:: Your assignment ::
In the listing below, locate the lines that hold the string "path". Copy those lines.

--

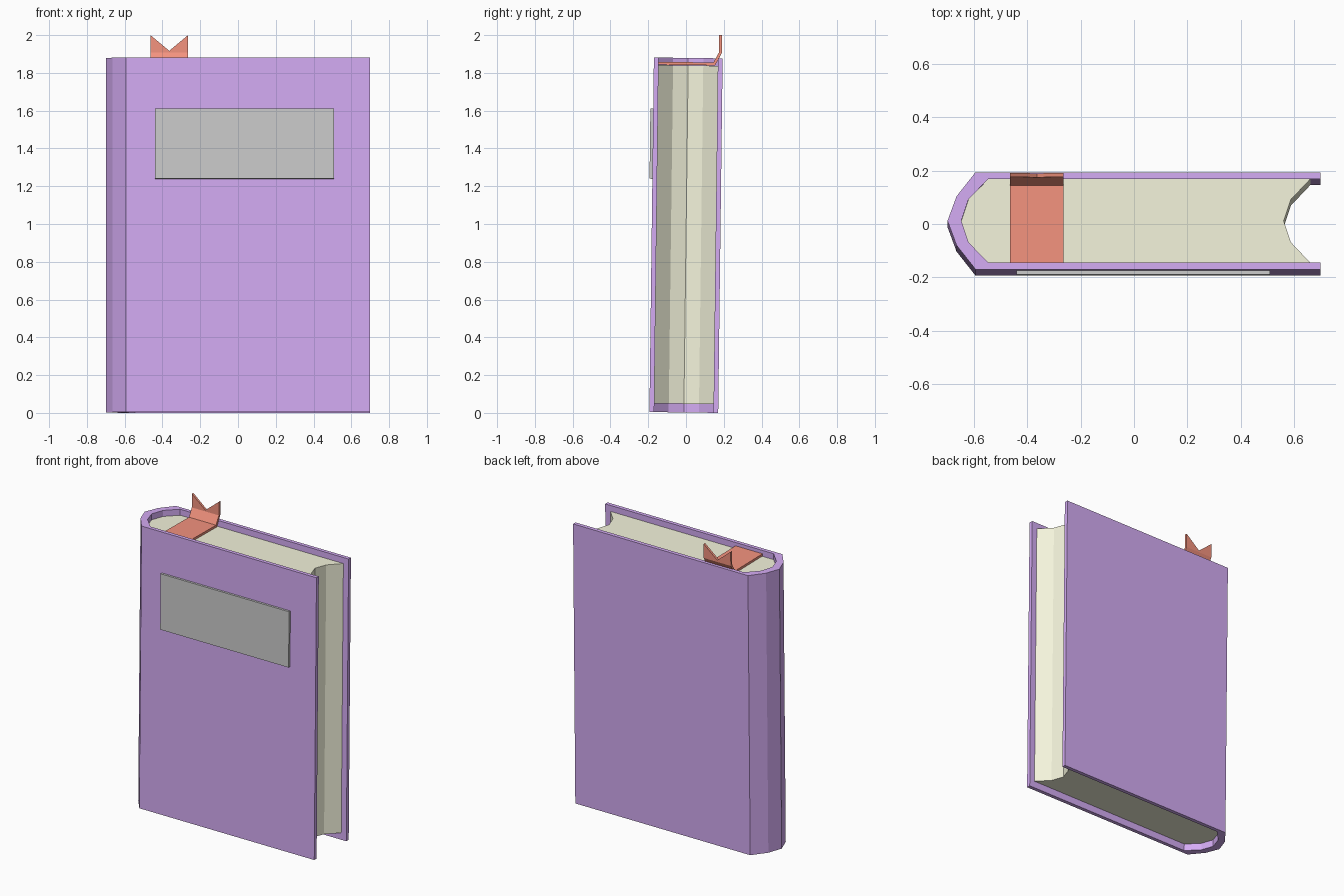
import bpy, bmesh
from mathutils import Matrix

if "Cube" in bpy.data.objects:
    bpy.data.objects.remove(bpy.data.objects["Cube"])

# The whole book leans slightly backwards
LEAN = Matrix.Translation((0, -0.0115, 0.0023)) @ Matrix.Rotation(-0.0125, 4, 'X')


def material(name, rgb):
    m = bpy.data.materials.new(name)
    m.diffuse_color = (*rgb, 1)
    m.use_nodes = True
    m.node_tree.nodes["Principled BSDF"].inputs["Base Color"].default_value = m.diffuse_color
    return m


def add_object(name, bm, mat=None):
    bmesh.ops.recalc_face_normals(bm, faces=bm.faces)
    mesh = bpy.data.meshes.new(name)
    bm.to_mesh(mesh)
    bm.free()
    obj = bpy.data.objects.new(name, mesh)
    obj.matrix_world = LEAN
    if mat:
        mesh.materials.append(mat)
    bpy.context.collection.objects.link(obj)
    return obj


def extrude_profile(name, points, z0, z1, mat=None):
    """Raise a closed xy outline from z0 to z1."""
    bm = bmesh.new()
    face = bm.faces.new([bm.verts.new((x, y, z0)) for x, y in points])
    top = bmesh.ops.extrude_face_region(bm, geom=[face])["geom"]
    verts = [v for v in top if isinstance(v, bmesh.types.BMVert)]
    bmesh.ops.translate(bm, verts=verts, vec=(0, 0, z1 - z0))
    return add_object(name, bm, mat)


def mirror_y(half):
    """Continue a half outline that ends on y = 0 to the other side."""
    return half + [(x, -y) for x, y in reversed(half[:-1])]


purple = material("cover_purple", (0.66, 0.41, 0.90))
cream = material("page_cream", (0.90, 0.90, 0.71))
red = material("ribbon_red", (0.90, 0.29, 0.21))

# Half outlines, from the back board round to the middle
spine_outer = [(-0.594, 0.182), (-0.665, 0.092), (-0.699, 0)]
spine_inner = [(-0.546, 0.157), (-0.620, 0.081), (-0.647, 0)]
fore_edge = [(0.661, 0.157), (0.588, 0.080), (0.561, 0)]

# Cover: both boards and the faceted spine as one wrap
outer = mirror_y([(0.699, 0.182)] + spine_outer)
inner = mirror_y([(0.699, 0.157)] + spine_inner)
extrude_profile("cover", outer + inner[::-1], 0, 1.877, purple)

# Page block with hollow fore edge
extrude_profile("pages", mirror_y(spine_inner) + mirror_y(fore_edge)[::-1],
                0.046, 1.837, cream)

# Title plate on the front board
plate = [(-0.44, -0.182), (0.509, -0.182), (0.509, -0.197), (-0.44, -0.197)]
extrude_profile("title_plate", plate, 1.235, 1.606)

# Bookmark ribbon: lies on the pages, bends up at the back, swallowtail end
path = [(-0.157, 1.847), (0.138, 1.847), (0.170, 1.907), (0.170, 2.0)]
bm = bmesh.new()
rows = []
for i, (y, z) in enumerate(path):
    notch = 0.083 if i == len(path) - 1 else 0
    rows.append([bm.verts.new((x, y, z - d))
                 for x, d in ((-0.464, 0), (-0.364, notch), (-0.264, 0))])
for a, b in zip(rows, rows[1:]):
    for k in range(2):
        bm.faces.new((a[k], a[k + 1], b[k + 1], b[k]))
ribbon = add_object("bookmark_ribbon", bm, red)
solid = ribbon.modifiers.new("thickness", 'SOLIDIFY')
solid.thickness = 0.015
solid.offset = 0
solid.use_even_offset = True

--

:: Response to this task ::
path = [(-0.157, 1.847), (0.138, 1.847), (0.170, 1.907), (0.170, 2.0)]
for i, (y, z) in enumerate(path):
    notch = 0.083 if i == len(path) - 1 else 0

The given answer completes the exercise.